implementation of this interface may differ (consult the
corresponding Linux manual page for details of Linux behavior), or
the interface may not be implemented on Linux.
The mlockall() function shall cause all of the pages mapped by the
address space of a process to be memory-resident until unlocked or
until the process exits or execs another process image. The flags
argument determines whether the pages to be locked are those
currently mapped by the address space of the process, those that are
mapped in the future, or both. The flags argument is constructed from
the bitwise-inclusive OR of one or more of the following symbolic
constants, defined in <sys/mman.h>:
MCL_CURRENT Lock all of the pages currently mapped into the address
space of the process.
MCL_FUTURE Lock all of the pages that become mapped into the address
space of the process in the future, when those mappings
If MCL_FUTURE is specified, and the automatic locking of future
mappings eventually causes the amount of locked memory to exceed the
amount of available physical memory or any other implementation-
defined limit, the behavior is implementation-defined. The manner in
which the implementation informs the application of these situations
is also implementation-defined.
The munlockall() function shall unlock all currently mapped pages of
the address space of the process. Any pages that become mapped into
the address space of the process after a call to munlockall() shall
not be locked, unless there is an intervening call to mlockall()
specifying MCL_FUTURE or a subsequent call to mlockall() specifying
MCL_CURRENT. If pages mapped into the address space of the process
are also mapped into the address spaces of other processes and are
locked by those processes, the locks established by the other
processes shall be unaffected by a call by this process to
Upon successful return from the mlockall() function that specifies
MCL_CURRENT, all currently mapped pages of the address space of the
process shall be memory-resident and locked.

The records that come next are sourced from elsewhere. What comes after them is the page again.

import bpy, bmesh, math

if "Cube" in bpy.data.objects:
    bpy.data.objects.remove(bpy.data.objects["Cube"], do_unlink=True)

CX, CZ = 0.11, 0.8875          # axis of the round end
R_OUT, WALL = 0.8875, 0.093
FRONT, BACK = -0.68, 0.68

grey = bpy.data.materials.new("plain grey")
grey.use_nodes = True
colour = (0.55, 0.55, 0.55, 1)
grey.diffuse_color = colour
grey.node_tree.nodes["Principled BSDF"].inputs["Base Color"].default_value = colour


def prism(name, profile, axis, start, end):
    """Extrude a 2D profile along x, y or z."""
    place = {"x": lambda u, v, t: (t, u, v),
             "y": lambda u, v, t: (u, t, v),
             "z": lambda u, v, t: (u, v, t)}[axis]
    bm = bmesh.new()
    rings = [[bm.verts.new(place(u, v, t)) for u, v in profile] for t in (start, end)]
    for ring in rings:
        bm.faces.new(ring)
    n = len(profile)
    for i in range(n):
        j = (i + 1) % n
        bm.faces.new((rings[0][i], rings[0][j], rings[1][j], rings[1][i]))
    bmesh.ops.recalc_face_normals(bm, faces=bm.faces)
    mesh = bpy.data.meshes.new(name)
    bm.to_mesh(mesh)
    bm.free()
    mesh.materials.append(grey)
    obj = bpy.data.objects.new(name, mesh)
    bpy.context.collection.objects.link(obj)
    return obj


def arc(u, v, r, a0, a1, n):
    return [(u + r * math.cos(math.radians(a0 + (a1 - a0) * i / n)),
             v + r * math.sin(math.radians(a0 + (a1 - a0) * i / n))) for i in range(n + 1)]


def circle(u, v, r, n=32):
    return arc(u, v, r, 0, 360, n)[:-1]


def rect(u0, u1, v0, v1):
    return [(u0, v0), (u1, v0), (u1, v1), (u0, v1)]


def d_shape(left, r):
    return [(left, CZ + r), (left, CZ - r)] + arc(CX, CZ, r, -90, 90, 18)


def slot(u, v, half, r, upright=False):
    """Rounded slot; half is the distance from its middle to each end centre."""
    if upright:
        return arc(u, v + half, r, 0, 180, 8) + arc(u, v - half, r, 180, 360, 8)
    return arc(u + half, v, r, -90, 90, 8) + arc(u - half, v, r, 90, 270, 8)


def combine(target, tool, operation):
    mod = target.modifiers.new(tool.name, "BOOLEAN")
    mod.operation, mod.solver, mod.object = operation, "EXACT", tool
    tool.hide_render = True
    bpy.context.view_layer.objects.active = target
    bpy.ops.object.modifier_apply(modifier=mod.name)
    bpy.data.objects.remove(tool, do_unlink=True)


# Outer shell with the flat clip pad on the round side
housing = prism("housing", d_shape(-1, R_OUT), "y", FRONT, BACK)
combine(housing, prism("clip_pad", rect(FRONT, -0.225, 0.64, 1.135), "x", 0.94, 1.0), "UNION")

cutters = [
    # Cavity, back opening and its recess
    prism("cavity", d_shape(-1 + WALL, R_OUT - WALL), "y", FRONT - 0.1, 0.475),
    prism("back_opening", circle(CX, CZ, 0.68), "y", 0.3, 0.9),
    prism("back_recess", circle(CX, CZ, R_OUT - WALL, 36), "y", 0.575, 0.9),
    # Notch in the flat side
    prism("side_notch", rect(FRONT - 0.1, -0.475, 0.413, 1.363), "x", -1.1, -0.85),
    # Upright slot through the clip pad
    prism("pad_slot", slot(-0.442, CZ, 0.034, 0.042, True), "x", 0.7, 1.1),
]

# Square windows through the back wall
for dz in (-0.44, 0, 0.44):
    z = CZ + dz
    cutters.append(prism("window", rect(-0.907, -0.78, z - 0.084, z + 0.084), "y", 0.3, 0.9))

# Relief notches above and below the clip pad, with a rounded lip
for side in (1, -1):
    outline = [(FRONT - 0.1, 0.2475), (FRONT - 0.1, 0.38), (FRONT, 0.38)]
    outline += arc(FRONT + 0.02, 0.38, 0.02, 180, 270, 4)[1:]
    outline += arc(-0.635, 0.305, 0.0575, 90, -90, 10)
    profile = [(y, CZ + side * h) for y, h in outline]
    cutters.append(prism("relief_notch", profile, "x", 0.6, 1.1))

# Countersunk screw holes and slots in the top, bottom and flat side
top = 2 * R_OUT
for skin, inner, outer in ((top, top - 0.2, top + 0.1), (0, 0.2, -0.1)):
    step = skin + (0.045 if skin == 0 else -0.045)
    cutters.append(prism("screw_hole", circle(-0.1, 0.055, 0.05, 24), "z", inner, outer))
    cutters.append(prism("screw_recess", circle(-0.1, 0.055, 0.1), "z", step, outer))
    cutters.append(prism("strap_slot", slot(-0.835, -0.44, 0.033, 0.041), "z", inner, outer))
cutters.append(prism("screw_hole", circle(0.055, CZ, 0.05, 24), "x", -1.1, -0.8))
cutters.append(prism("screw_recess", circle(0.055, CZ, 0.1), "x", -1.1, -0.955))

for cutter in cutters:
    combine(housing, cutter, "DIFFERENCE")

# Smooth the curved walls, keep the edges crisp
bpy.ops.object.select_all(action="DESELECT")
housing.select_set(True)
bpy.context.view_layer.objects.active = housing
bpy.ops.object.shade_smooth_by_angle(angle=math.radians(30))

Upon return from the
munlockall() function, all currently mapped pages of the address
space of the process shall be unlocked with respect to the address

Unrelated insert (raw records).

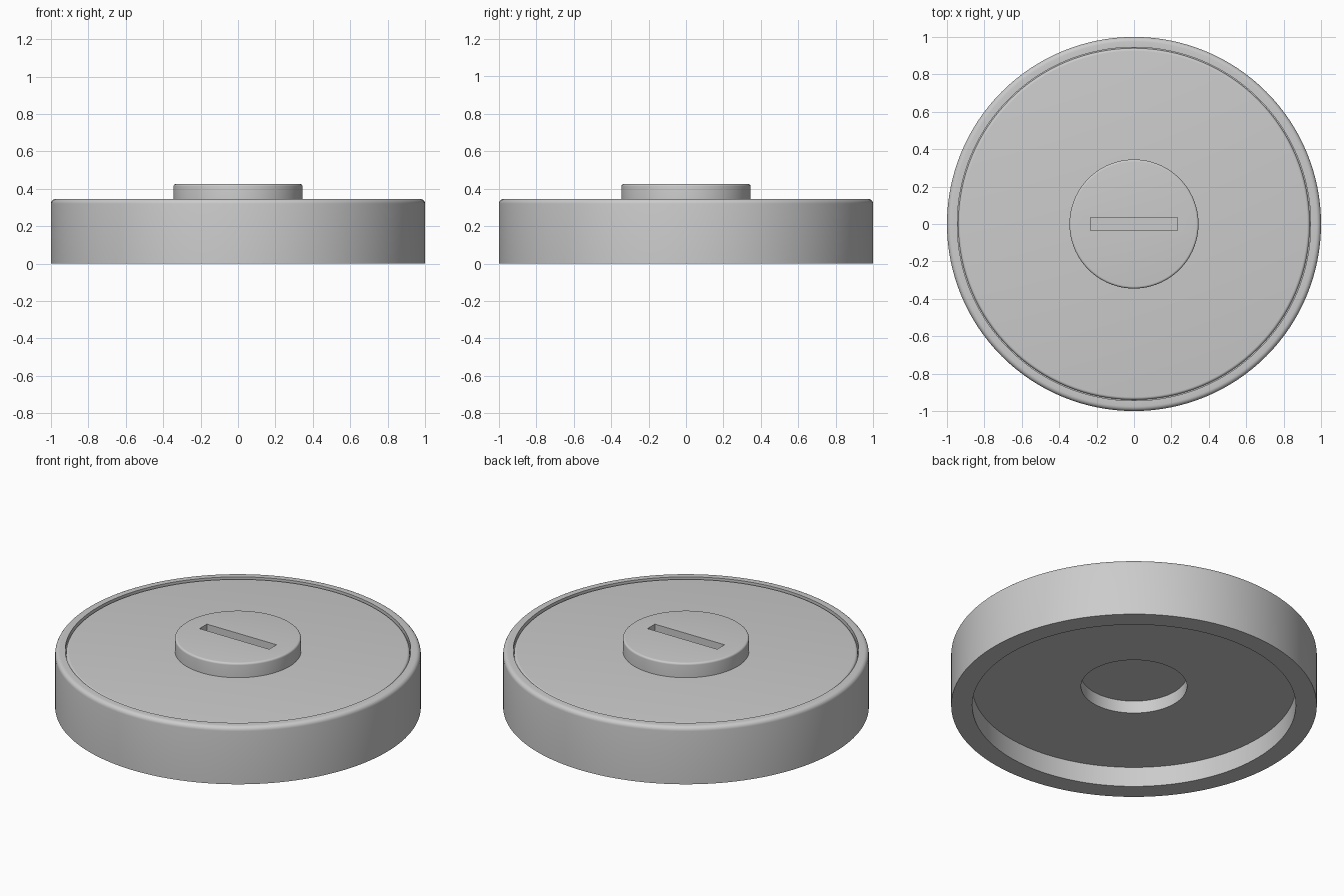
import bpy, bmesh, math
from mathutils import Vector

if "Cube" in bpy.data.objects:
    bpy.data.objects.remove(bpy.data.objects["Cube"])


def fillet(cx, cz, r, start, end, n=5):
    """Arc of (radius, height) points for a rounded edge, angles in degrees."""
    angles = [math.radians(start + (end - start) * i / n) for i in range(n + 1)]
    return [(cx + r * math.cos(a), cz + r * math.sin(a)) for a in angles]


def lathe(name, profile, steps=128):
    """Spin a (radius, height) profile around z into a closed solid."""
    bm = bmesh.new()
    verts = [bm.verts.new((r, 0, z)) for r, z in profile]
    edges = [bm.edges.new(pair) for pair in zip(verts, verts[1:])]
    bmesh.ops.spin(bm, geom=verts + edges, cent=(0, 0, 0), axis=(0, 0, 1),
                   angle=math.tau, steps=steps)
    bmesh.ops.remove_doubles(bm, verts=bm.verts[:], dist=0.0002)
    bmesh.ops.recalc_face_normals(bm, faces=bm.faces[:])
    mesh = bpy.data.meshes.new(name)
    bm.to_mesh(mesh)
    bm.free()
    obj = bpy.data.objects.new(name, mesh)
    bpy.context.collection.objects.link(obj)
    return obj


def activate(obj):
    bpy.ops.object.select_all(action='DESELECT')
    obj.select_set(True)
    bpy.context.view_layer.objects.active = obj


# Round body: stepped hollow underneath, rounded rim and fine groove on top
body = lathe("body", [(0, 0.195), (0.29, 0.195), (0.29, 0.12), (0.885, 0.12),
                      (0.885, 0), (1, 0)]
             + fillet(0.975, 0.32, 0.025, 0, 90)
             + [(0.945, 0.345), (0.945, 0.32), (0.94, 0.32)]
             + fillet(0.925, 0.323, 0.015, 0, 90)
             + [(0, 0.338)])

# Raised centre knob with a softened top edge
knob = lathe("knob", [(0, 0.33), (0.345, 0.33)]
             + fillet(0.333, 0.413, 0.012, 0, 90)
             + [(0, 0.425)])

# Straight slot cut into the knob
bpy.ops.mesh.primitive_cube_add(size=1, location=(0, 0, 0.425))
cutter = bpy.context.object
cutter.name = "slot_cutter"
cutter.scale = (0.465, 0.07, 0.12)
cutter.hide_render = True
cut = knob.modifiers.new("slot", 'BOOLEAN')
cut.operation = 'DIFFERENCE'
cut.solver = 'EXACT'
cut.object = cutter
activate(knob)
bpy.ops.object.modifier_apply(modifier=cut.name)
bpy.data.objects.remove(cutter, do_unlink=True)

# Smooth shading with crisp edges
for part in (body, knob):
    activate(part)
    bpy.ops.object.shade_smooth_by_angle(angle=math.radians(30))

space of the process. The memory residency of unlocked pages is
Appropriate privileges are required to lock process memory with

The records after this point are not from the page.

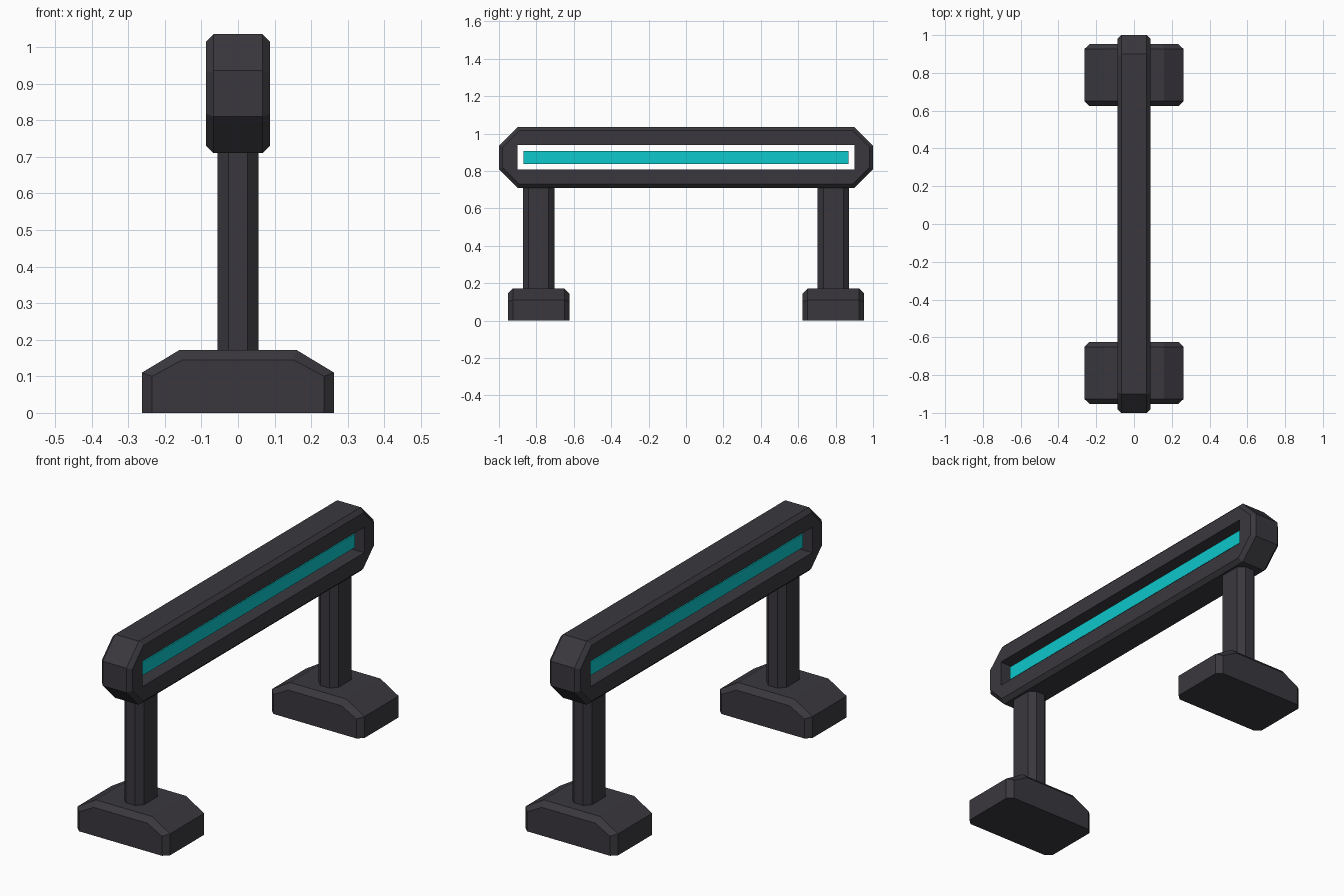
import bpy
import bmesh

cube = bpy.data.objects.get("Cube")
if cube:
    bpy.data.objects.remove(cube, do_unlink=True)


def material(name, color):
    m = bpy.data.materials.new(name)
    m.use_nodes = True
    m.diffuse_color = color
    bsdf = next(n for n in m.node_tree.nodes if n.type == 'BSDF_PRINCIPLED')
    bsdf.inputs["Base Color"].default_value = color
    return m


CHARCOAL = material("charcoal", (0.042, 0.039, 0.047, 1))
TEAL = material("teal", (0.004, 0.58, 0.60, 1))


def finish(bm, name, mat):
    bmesh.ops.recalc_face_normals(bm, faces=bm.faces)
    mesh = bpy.data.meshes.new(name)
    bm.to_mesh(mesh)
    bm.free()
    mesh.materials.append(mat)
    ob = bpy.data.objects.new(name, mesh)
    bpy.context.collection.objects.link(ob)
    return ob


def octagon(a, b, c):
    """Rectangle of half sizes a, b with corners cut by c; two points per corner."""
    return [(a, b - c), (a - c, b), (c - a, b), (-a, b - c),
            (-a, c - b), (c - a, -b), (a - c, -b), (a, c - b)]


def loft(bm, rings, caps=True):
    """Join point rings with quads, optionally closing both ends."""
    loops = [[bm.verts.new(p) for p in ring] for ring in rings]
    for lo, hi in zip(loops, loops[1:]):
        n = len(lo)
        for i in range(n):
            j = (i + 1) % n
            bm.faces.new((lo[i], lo[j], hi[j], hi[i]))
    if caps:
        bm.faces.new(loops[0])
        bm.faces.new(loops[-1])
    return loops


# Long beam frame: bevelled octagon with a slot through it
MID, HALF_W, BEVEL = 0.873, 0.087, 0.02
outer = octagon(1.0, 0.163, 0.1)
inset = octagon(1.0 - BEVEL, 0.163 - BEVEL, 0.1 - 0.586 * BEVEL)
slot = [(0.9, 0.065), (-0.9, 0.065), (-0.9, -0.065), (0.9, -0.065)]


def at_x(points, x):
    return [(x, y, MID + z) for y, z in points]


bm = bmesh.new()
skin = loft(bm, [at_x(inset, -HALF_W), at_x(outer, BEVEL - HALF_W),
                 at_x(outer, HALF_W - BEVEL), at_x(inset, HALF_W)], caps=False)
hole = loft(bm, [at_x(slot, -HALF_W), at_x(slot, HALF_W)], caps=False)
for o, h in ((skin[0], hole[0]), (skin[-1], hole[-1])):
    for k in range(4):
        n = (k + 1) % 4
        bm.faces.new((o[2 * k], o[2 * k + 1], h[k]))
        bm.faces.new((o[2 * k + 1], o[2 * n], h[n], h[k]))
finish(bm, "beam_frame", CHARCOAL)

# Glowing strip inside the slot
strip = [(0.87, 0.035), (-0.87, 0.035), (-0.87, -0.035), (0.87, -0.035)]
bm = bmesh.new()
loft(bm, [at_x(strip, -0.055), at_x(strip, 0.055)])
finish(bm, "light_strip", TEAL)

# Posts and feet at both ends
foot_outer = [(0.263, 0), (0.263, 0.11), (0.16, 0.172),
              (-0.16, 0.172), (-0.263, 0.11), (-0.263, 0)]
foot_inset = [(0.235, 0), (0.235, 0.1), (0.152, 0.145),
              (-0.152, 0.145), (-0.235, 0.1), (-0.235, 0)]
for side, end in ((-1, "front"), (1, "back")):
    cy = side * 0.788
    bm = bmesh.new()
    loft(bm, [[(x, cy + y, z) for x, y in octagon(0.056, 0.084, 0.03)]
              for z in (0.16, 0.72)])
    finish(bm, end + "_post", CHARCOAL)

    bm = bmesh.new()
    sections = ((foot_inset, -0.164), (foot_outer, -0.138),
                (foot_outer, 0.138), (foot_inset, 0.164))
    loft(bm, [[(x, cy + y, z) for x, z in pts] for pts, y in sections])
    finish(bm, end + "_foot", CHARCOAL)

Upon successful completion, the mlockall() function shall return a
value of zero. Otherwise, no additional memory shall be locked, and
the function shall return a value of −1 and set errno to indicate the
error. The effect of failure of mlockall() on previously existing
locks in the address space is unspecified.
If it is supported by the implementation, the munlockall() function
shall always return a value of zero. Otherwise, the function shall
return a value of −1 and set errno to indicate the error.
The mlockall() function shall fail if:
EAGAIN Some or all of the memory identified by the operation could
not be locked when the call was made.
EINVAL The flags argument is zero, or includes unimplemented flags.
The mlockall() function may fail if:
ENOMEM Locking all of the pages currently mapped into the address
space of the process would exceed an implementation-defined
limit on the amount of memory that the process may lock.
EPERM The calling process does not have appropriate privileges to
perform the requested operation.
The following sections are informative.
Portions of this text are reprinted and reproduced in electronic form
from IEEE Std 1003.1, 2013 Edition, Standard for Information
Technology -- Portable Operating System Interface (POSIX), The Open
Group Base Specifications Issue 7, Copyright (C) 2013 by the
Institute of Electrical and Electronics Engineers, Inc and The Open
Group. (This is POSIX.1-2008 with the 2013 Technical Corrigendum 1
applied.) In the event of any discrepancy between this version and
the original IEEE and The Open Group Standard, the original IEEE and
The Open Group Standard is the referee document. The original
Standard can be obtained online at http://www.unix.org/online.html .
Any typographical or formatting errors that appear in this page are
most likely to have been introduced during the conversion of the
source files to man page format. To report such errors, see
IEEE/The Open Group 2013 MLOCKALL(3P)